[Records shown]

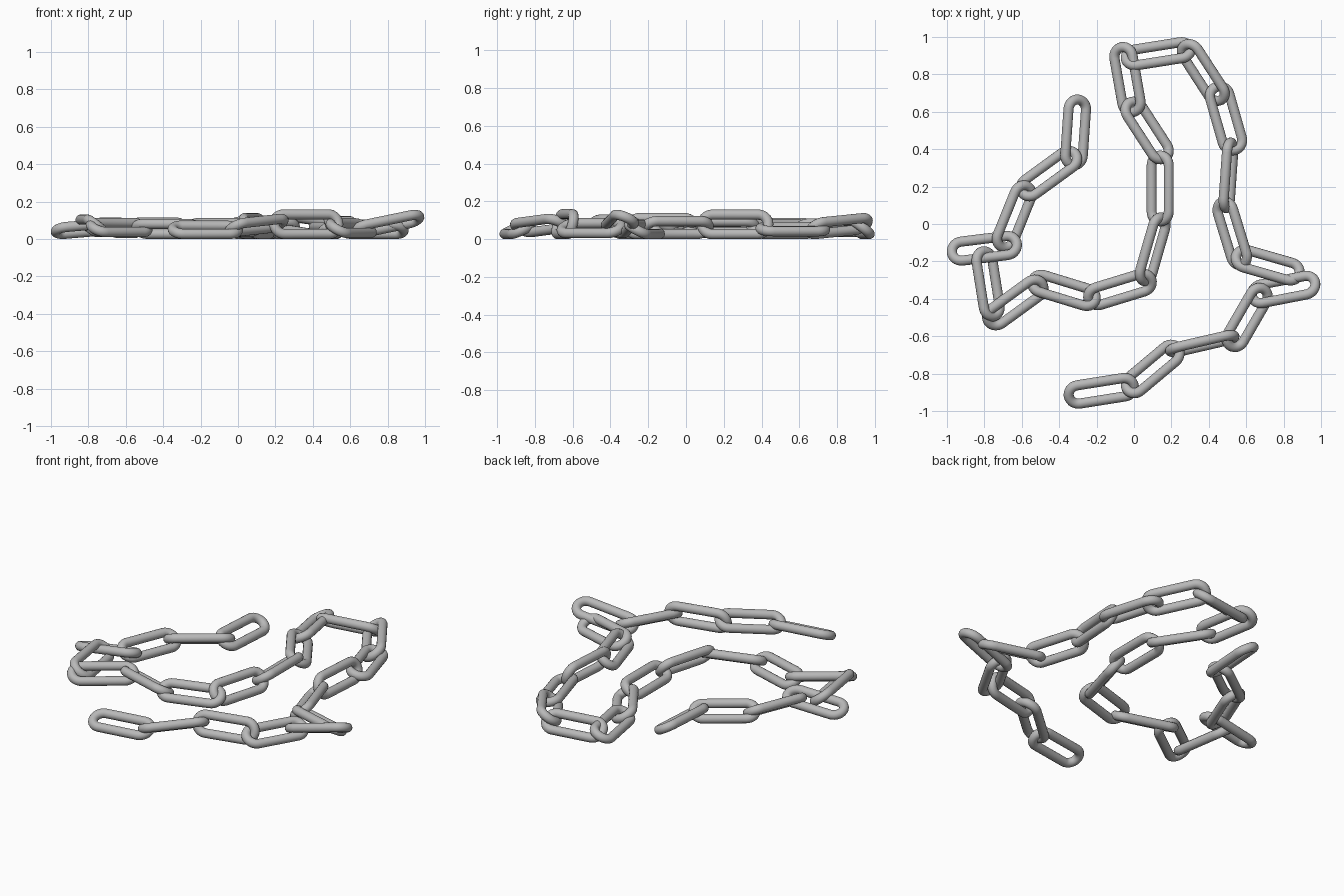
import bpy, bmesh, math
from mathutils import Matrix, Vector

cube = bpy.data.objects.get("Cube")
if cube:
    bpy.data.objects.remove(cube, do_unlink=True)

WIRE = 0.027      # wire radius
BEND = 0.054      # centre-line radius of the rounded ends
HALF = 0.122      # half length of the straight sides
SIDES, ARC = 16, 14

steel = bpy.data.materials.new("grey_steel")
steel.use_nodes = True
grey = (0.48, 0.48, 0.48, 1)
steel.diffuse_color = grey
steel.node_tree.nodes["Principled BSDF"].inputs["Base Color"].default_value = grey


def link_mesh():
    """Round wire swept around a stadium-shaped path in the XY plane."""
    bm = bmesh.new()
    rings = []
    for side in (1, -1):
        for i in range(ARC + 1):
            a = math.pi * i / ARC - math.pi / 2 + (0 if side > 0 else math.pi)
            out = Vector((math.cos(a), math.sin(a), 0))
            centre = Vector((side * HALF, 0, 0)) + out * BEND
            ring = []
            for k in range(SIDES):
                t = 2 * math.pi * k / SIDES
                ring.append(bm.verts.new(
                    centre + out * WIRE * math.cos(t) + Vector((0, 0, WIRE * math.sin(t)))))
            rings.append(ring)
    for i, ring in enumerate(rings):
        nxt = rings[(i + 1) % len(rings)]
        for k in range(SIDES):
            j = (k + 1) % SIDES
            bm.faces.new((ring[k], nxt[k], nxt[j], ring[j]))
    bmesh.ops.recalc_face_normals(bm, faces=bm.faces)
    for f in bm.faces:
        f.smooth = True
    mesh = bpy.data.meshes.new("chain_link")
    bm.to_mesh(mesh)
    bm.free()
    mesh.materials.append(steel)
    return mesh


# Each link: centre x, centre y, heading and roll in degrees, lift off the ground
LINKS = [
    (-0.312, 0.49, -94, -30, 0.005),
    (-0.455, 0.27, -144, 28, 0.01),
    (-0.64, 0.04, -112, -32, 0.005),
    (-0.80, -0.13, 7, -20, 0.0),
    (-0.78, -0.32, -81, -38, 0.01),
    (-0.635, -0.42, 36, 27, 0.01),
    (-0.375, -0.355, -17, -30, 0.0),
    (-0.075, -0.35, 17, 27, 0.01),
    (0.10, -0.135, 74, 52, 0.0),
    (0.14, 0.19, 90, -32, 0.01),
    (0.07, 0.50, 123, 30, 0.0),
    (-0.035, 0.772, 100, -25, 0.01),
    (0.13, 0.91, 9, -38, 0.0),
    (0.37, 0.81, -57, 36, 0.0),
    (0.492, 0.565, -74, -12, 0.015),
    (0.505, 0.26, -94, -72, 0.0),
    (0.525, -0.05, -73, 39, 0.0),
    (0.715, -0.22, -16, -28, 0.0),
    (0.80, -0.35, -169, 24, 0.005),
    (0.605, -0.50, -120, -29, 0.005),
    (0.365, -0.64, -167, -76, 0.0),
    (0.10, -0.775, -140, 27, 0.01),
    (-0.175, -0.892, -171, -24, 0.0),
]
# Rise along the heading for the links that lean on their neighbours
RISE = {3: 0.03, 13: -0.03, 18: -0.07, 21: -0.03}

mesh = link_mesh()
for i, (x, y, heading, roll, lift) in enumerate(LINKS):
    pitch = math.asin(RISE.get(i, 0) / (2 * HALF + 2 * BEND))
    rot = (Matrix.Rotation(math.radians(heading), 4, 'Z')
           @ Matrix.Rotation(-pitch, 4, 'Y')
           @ Matrix.Rotation(math.radians(roll), 4, 'X'))
    # Rest each link on the ground, plus its lift
    low = min((rot @ v.co).z for v in mesh.vertices)
    link = bpy.data.objects.new(f"chain_link_{i + 1:02d}", mesh)
    link.matrix_world = Matrix.Translation((x, y, lift - low)) @ rot
    bpy.context.collection.objects.link(link)
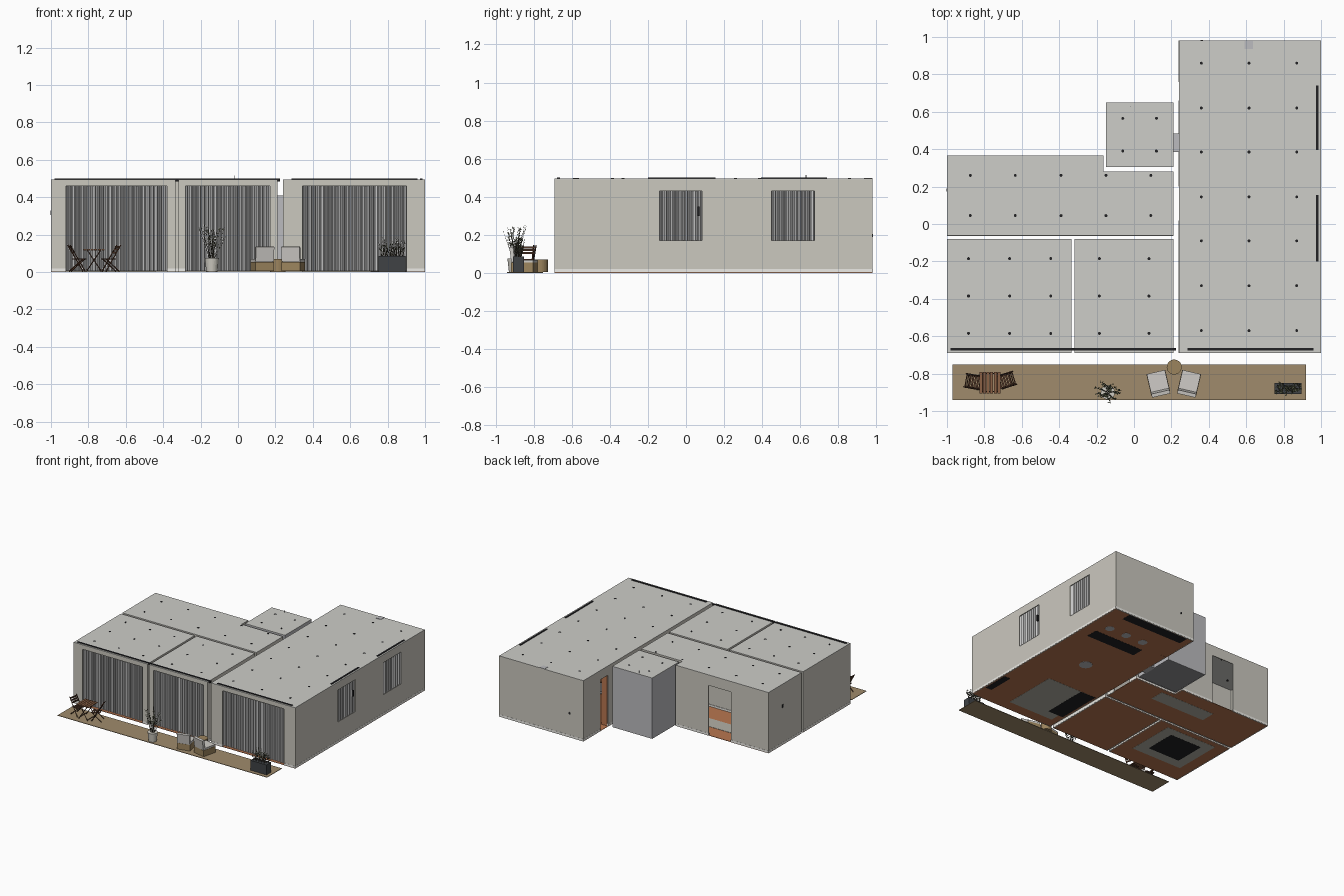
import bpy, bmesh, math, random
from mathutils import Vector, Matrix

if "Cube" in bpy.data.objects:
    bpy.data.objects.remove(bpy.data.objects["Cube"])
random.seed(4)

COL = {
    "wall": (.60, .58, .52), "roof": (.61, .61, .58), "trim": (.85, .84, .80),
    "bath": (.50, .50, .52), "bath_floor": (.28, .28, .29), "wood_floor": (.48, .18, .08),
    "deck": (.35, .26, .15), "black": (.015, .015, .017), "cloth": (.58, .56, .56),
    "rug": (.45, .44, .38), "dark_wood": (.10, .045, .025), "table_wood": (.26, .12, .06),
    "cushion": (.62, .60, .57), "light_wood": (.33, .23, .11), "pot": (.62, .60, .54),
    "planter": (.05, .055, .06), "leaf": (.17, .19, .11), "twig": (.08, .07, .05),
}
MATS = {}
for n, c in COL.items():
    MATS[n] = bpy.data.materials.new(n)
    MATS[n].diffuse_color = (*c, 1)


def finish(name, bm, mat, matrix=None, smooth=False):
    if matrix:
        bm.transform(matrix)
    me = bpy.data.meshes.new(name)
    bm.to_mesh(me)
    bm.free()
    for p in me.polygons:
        p.use_smooth = smooth
    ob = bpy.data.objects.new(name, me)
    me.materials.append(MATS[mat])
    bpy.context.collection.objects.link(ob)
    return ob


def add_box(bm, x0, x1, y0, y1, z0, z1):
    m = Matrix.Translation(((x0+x1)/2, (y0+y1)/2, (z0+z1)/2)) @ Matrix.Diagonal((x1-x0, y1-y0, z1-z0, 1))
    bmesh.ops.create_cube(bm, size=1, matrix=m)


def boxes(name, mat, items, matrix=None):
    bm = bmesh.new()
    for b in items:
        add_box(bm, *b)
    return finish(name, bm, mat, matrix)


def rod(bm, p, q, r1, r2, n=5):
    p, q = Vector(p), Vector(q)
    d = q - p
    m = Matrix.Translation((p+q)/2) @ d.to_track_quat('Z', 'Y').to_matrix().to_4x4()
    bmesh.ops.create_cone(bm, cap_ends=True, segments=n, radius1=r1, radius2=r2, depth=d.length, matrix=m)


def cylinder(name, mat, x, y, z0, z1, r1, r2=None, n=24):
    bm = bmesh.new()
    rod(bm, (x, y, z0), (x, y, z1), r1, r1 if r2 is None else r2, n)
    return finish(name, bm, mat)


T, H = .006, .495


def wall(name, axis, pos, a0, a1, side, holes=(), mat="wall"):
    """Thin wall along an axis; side is the inward direction, holes are (from, to, z0, z1)."""
    spans, cur = [], a0
    for h0, h1, z0, z1 in sorted(holes):
        spans += [(cur, h0, 0, H), (h0, h1, z1, H)]
        if z0 > 0:
            spans.append((h0, h1, 0, z0))
        cur = h1
    spans.append((cur, a1, 0, H))

    def place(s, lo, hi, z0, z1):
        c = sorted((pos + side*lo, pos + side*hi))
        return (s[0], s[1], *c, z0, z1) if axis == 'x' else (*c, s[0], s[1], z0, z1)
    boxes(name, mat, [place(s, 0, T, s[2], s[3]) for s in spans])
    if mat == "wall":
        boxes(name + "_baseboard", "trim",
              [place(s, -.001, T+.004, .004, .02) for s in spans if s[2] == 0])


def slab(name, mat, rects, z0, z1):
    boxes(name, mat, [(*r, z0, z1) for r in rects])


# Rooms: walls as (axis, position, from, to, inward side, openings)
SIDE_Z = (.17, .43)
rooms = {
    "living_room": ([(.24, 1, -.69, .98)], "wall", [
        ('x', -.69, .24, 1, 1, [(.345, .90, 0, .46)]), ('x', .98, .24, 1, -1, []),
        ('y', 1, -.69, .98, -1, [(-.14, .085, *SIDE_Z), (.45, .675, *SIDE_Z)]),
        ('y', .24, -.69, .98, 1, [(.02, .20, 0, .41), (.66, .76, 0, .42)])]),
    "bedroom": ([(-1, -.335, -.69, -.08)], "wall", [
        ('x', -.69, -1, -.335, 1, [(-.92, -.38, 0, .46)]), ('x', -.08, -1, -.335, -1, []),
        ('y', -1, -.69, -.08, 1, []), ('y', -.335, -.69, -.08, -1, [])]),
    "study": ([(-.318, .21, -.69, -.08)], "wall", [
        ('x', -.69, -.318, .21, 1, [(-.28, .17, 0, .46)]), ('x', -.08, -.318, .21, -1, []),
        ('y', -.318, -.69, -.08, 1, []), ('y', .21, -.69, -.08, -1, [])]),
    "hall": ([(-1, .21, -.062, .28), (-1, -.163, .28, .365)], "wall", [
        ('x', -.062, -1, .21, 1, []), ('x', .365, -1, -.163, -1, [(-.66, -.46, 0, .41)]),
        ('x', .28, -.163, .21, -1, []), ('y', -1, -.062, .365, 1, []),
        ('y', -.163, .28, .365, -1, []), ('y', .21, -.062, .28, -1, [(.02, .20, 0, .41)])]),
    "bathroom": ([(-.15, .21, .305, .65)], "bath", [
        ('x', .305, -.15, .21, 1, []), ('x', .65, -.15, .21, -1, []),
        ('y', -.15, .305, .65, 1, []), ('y', .21, .305, .65, -1, [])]),
}
for rn, (rects, mat, walls) in rooms.items():
    slab(rn + "_floor", "bath_floor" if mat == "bath" else "wood_floor", rects, .001, .004)
    slab(rn + "_ceiling", "roof", rects, H-.004, H+.001)
    for i, (ax, pos, a0, a1, sd, holes) in enumerate(walls):
        wall(f"{rn}_wall_{i+1}", ax, pos, a0, a1, sd, holes, mat)

# Ceiling spotlights
spots = [((.36, .615, .87), (.86, .62, .385, .145, -.09, -.33, -.57)),
         ((-.875, -.635, -.39, -.15, .09), (.26, .045)),
         ((-.885, -.665, -.445), (-.185, -.385, -.585)),
         ((-.185, .08), (-.185, -.385, -.585)), ((-.06, .12), (.565, .39))]
bm = bmesh.new()
for xs, ys in spots:
    for x in xs:
        for y in ys:
            rod(bm, (x, y, H-.012), (x, y, H+.003), .008, .008, 12)
finish("spotlights", bm, "black")

# Curtain tracks, roof duct, door bridge, switches, pipe
boxes("curtain_tracks", "black", [(-.98, .225, -.677, -.663, .485, .5), (.285, .96, -.677, -.663, .485, .5),
      (.973, .987, -.2, .155, .485, .5), (.973, .987, .395, .74, .485, .5)])
boxes("roof_duct", "bath", [(.59, .635, .935, .98, .3, .499)])
boxes("bathroom_door_bridge", "bath", [(.208, .242, .385, .485, 0, .41)])
boxes("wall_switches", "black", [(-1.003, -.997, .175, .19, .305, .33), (.355, .37, .977, .983, .19, .205),
      (.985, .999, .06, .07, .30, .35)])
cylinder("shower_pipe", "bath", -.02, .63, .3, .515, .002, n=8)
boxes("open_door", "wood_floor", [(.25, .30, .657, .663, 0, .41)])


# Curtains: folded strips behind the openings
def curtain(name, axis, pos, a0, a1):
    bm = bmesh.new()
    n = int((a1-a0)/.0055)
    prev = None
    for i in range(n+1):
        a = a0 + (a1-a0)*i/n + random.uniform(-.0012, .0012)
        off = pos + .010*math.sin(i*math.pi/2 + .6)*random.uniform(.6, 1)
        xy = (a, off) if axis == 'x' else (off, a)
        cur = [bm.verts.new((*xy, z)) for z in (.006, .488)]
        if prev:
            bm.faces.new((prev[0], cur[0], cur[1], prev[1]))
        prev = cur
    finish(name, bm, "cloth")


curtain("bedroom_curtain", 'x', -.668, -.98, -.345)
curtain("study_curtain", 'x', -.668, -.31, .2)
curtain("living_curtain", 'x', -.668, .285, .96)
curtain("side_curtain_front", 'y', .98, -.2, .155)
curtain("side_curtain_back", 'y', .98, .395, .74)

# Interior furniture and rugs (reach z = 0, so they show underneath)
boxes("rugs", "rug", [(.30, .71, -.60, -.14, 0, .006), (-.57, -.07, .12, .24, 0, .006),
                      (-.90, -.44, -.54, -.13, 0, .006)])
boxes("sofa", "black", [(.26, .40, -.52, -.14, -.0005, .07), (.26, .29, -.52, -.14, .07, .14)])
boxes("media_unit", "black", [(.93, .985, -.55, -.33, 0, .08)])
boxes("kitchen_island", "black", [(.45, .90, .53, .63, 0, .16)])
boxes("kitchen_counter", "black", [(.30, .86, .89, .972, 0, .17)])
boxes("bed", "black", [(-.82, -.53, -.46, -.2, -.0005, .05)])
boxes("mattress", "cushion", [(-.81, -.54, -.45, -.21, .05, .10)])
for i, x in enumerate((.52, .68, .84)):
    cylinder(f"stool_base_{i+1}", "bath", x, .72, 0, .006, .035)
    cylinder(f"stool_seat_{i+1}", "bath", x, .72, .10, .11, .03)
    cylinder(f"stool_post_{i+1}", "bath", x, .72, .006, .10, .006, n=10)
cylinder("dining_base", "bath", .63, .19, 0, .008, .05)
cylinder("dining_post", "bath", .63, .19, .008, .13, .01)
cylinder("dining_top", "table_wood", .63, .19, .13, .14, .13, n=32)

# Deck
boxes("deck", "deck", [(-.97, .92, -.94, -.75, 0, .004)])

# Folding table: slatted top and crossed legs
boxes("folding_table_top", "table_wood", [(-.825+.0188*i, -.825+.0188*i+.016, -.905, -.79, .116, .122) for i in range(6)])
bm = bmesh.new()
for y in (-.895, -.80):
    rod(bm, (-.81, y, .004), (-.735, y, .116), .003, .003, 4)
    rod(bm, (-.73, y, .004), (-.805, y, .116), .003, .003, 4)
for x in (-.81, -.73):
    rod(bm, (x, -.895, .012), (x, -.80, .012), .003, .003, 4)
finish("folding_table_legs", bm, "dark_wood")


# Folding chair facing +x: long rear-leaning legs, short legs, slatted seat and back
def folding_chair(name, x, y, ang):
    bm = bmesh.new()
    for s in (-.036, .036):
        rod(bm, (.038, s, .004), (-.045, s, .145), .0035, .0035, 4)
        rod(bm, (-.038, s*.85, .004), (.036, s*.85, .070), .0035, .0035, 4)
    for i in range(5):
        add_box(bm, -.022+i*.014, -.012+i*.014, -.034, .034, .068, .072)
    for z in (.104, .119, .134):
        cx = .038 - .083*(z-.004)/.141
        add_box(bm, cx-.003, cx+.003, -.036, .036, z-.005, z+.006)
    finish(name, bm, "dark_wood", Matrix.Translation((x, y, 0)) @ Matrix.Rotation(math.radians(ang), 4, 'Z'))


folding_chair("left_folding_chair", -.86, -.843, -10)
folding_chair("right_folding_chair", -.68, -.835, 197)


# Lounge chairs: wooden base, seat cushion, leaning back
def lounge_chair(name, x, y, ang):
    m = Matrix.Translation((x, y, 0)) @ Matrix.Rotation(math.radians(ang), 4, 'Z')
    boxes(name + "_base", "light_wood", [(-.052, .052, -.058, .06, .005, .055)], m)
    boxes(name + "_seat", "cushion", [(-.05, .05, -.04, .06, .055, .069)], m)
    boxes(name + "_back", "cushion", [(-.05, .05, -.012, .008, 0, .08)],
          m @ Matrix.Translation((0, -.046, .057)) @ Matrix.Rotation(math.radians(8), 4, 'X'))


lounge_chair("left_lounge_chair", .13, -.85, 13)
lounge_chair("right_lounge_chair", .295, -.85, -13)
cylinder("round_side_table", "light_wood", .215, -.765, .004, .07, .04, n=32)


# Plants: twigs with small leaf blades
def plant(name, origins, count, top, spread, leaves, leaf_size):
    tw, lf = bmesh.new(), bmesh.new()
    for i in range(count):
        o = Vector(origins(i))
        a = i*2.4 + random.uniform(-.3, .3)
        r = spread*random.uniform(.35, 1)
        tip = Vector((o.x + r*math.cos(a), o.y + r*math.sin(a), top - random.uniform(0, .06)))
        rod(tw, o, tip, .0016, .0006, 4)
        for k in range(leaves):
            p = o.lerp(tip, random.uniform(.4, 1))
            d = Vector((random.uniform(-1, 1), random.uniform(-1, 1), random.uniform(0, 1))).normalized()*leaf_size
            w = d.cross(Vector((0, 0, 1))).normalized()*leaf_size*.22
            lf.faces.new([lf.verts.new(v) for v in (p, p+d*.5+w, p+d, p+d*.5-w)])
    finish(name + "_twigs", tw, "twig")
    finish(name + "_leaves", lf, "leaf")


cylinder("flower_pot", "pot", -.14, -.9, .004, .076, .03, .038, 28)
plant("pot_plant", lambda i: (-.14+.012*math.cos(i), -.9+.012*math.sin(i), .07), 20, .25, .068, 7, .016)
boxes("planter_box", "planter", [(.75, .895, -.91, -.85, .004, .085)])
plant("planter_grass", lambda i: (.765+.115*(i % 15)/14, -.893+.026*(i % 3)/2, .08), 45, .185, .022, 5, .013)

for m in bpy.data.materials:
    if m.users and not m.is_grease_pencil:
        m.use_nodes = True
        m.node_tree.nodes["Principled BSDF"].inputs["Base Color"].default_value = m.diffuse_color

[/Records shown]

**The task**
Look through the records and copy every line that has the word "append".

**Answer to the exercise**
                ring.append(bm.verts.new(
            rings.append(ring)
    mesh.materials.append(steel)
    me.materials.append(MATS[mat])
            spans.append((h0, h1, 0, z0))
    spans.append((cur, a1, 0, H))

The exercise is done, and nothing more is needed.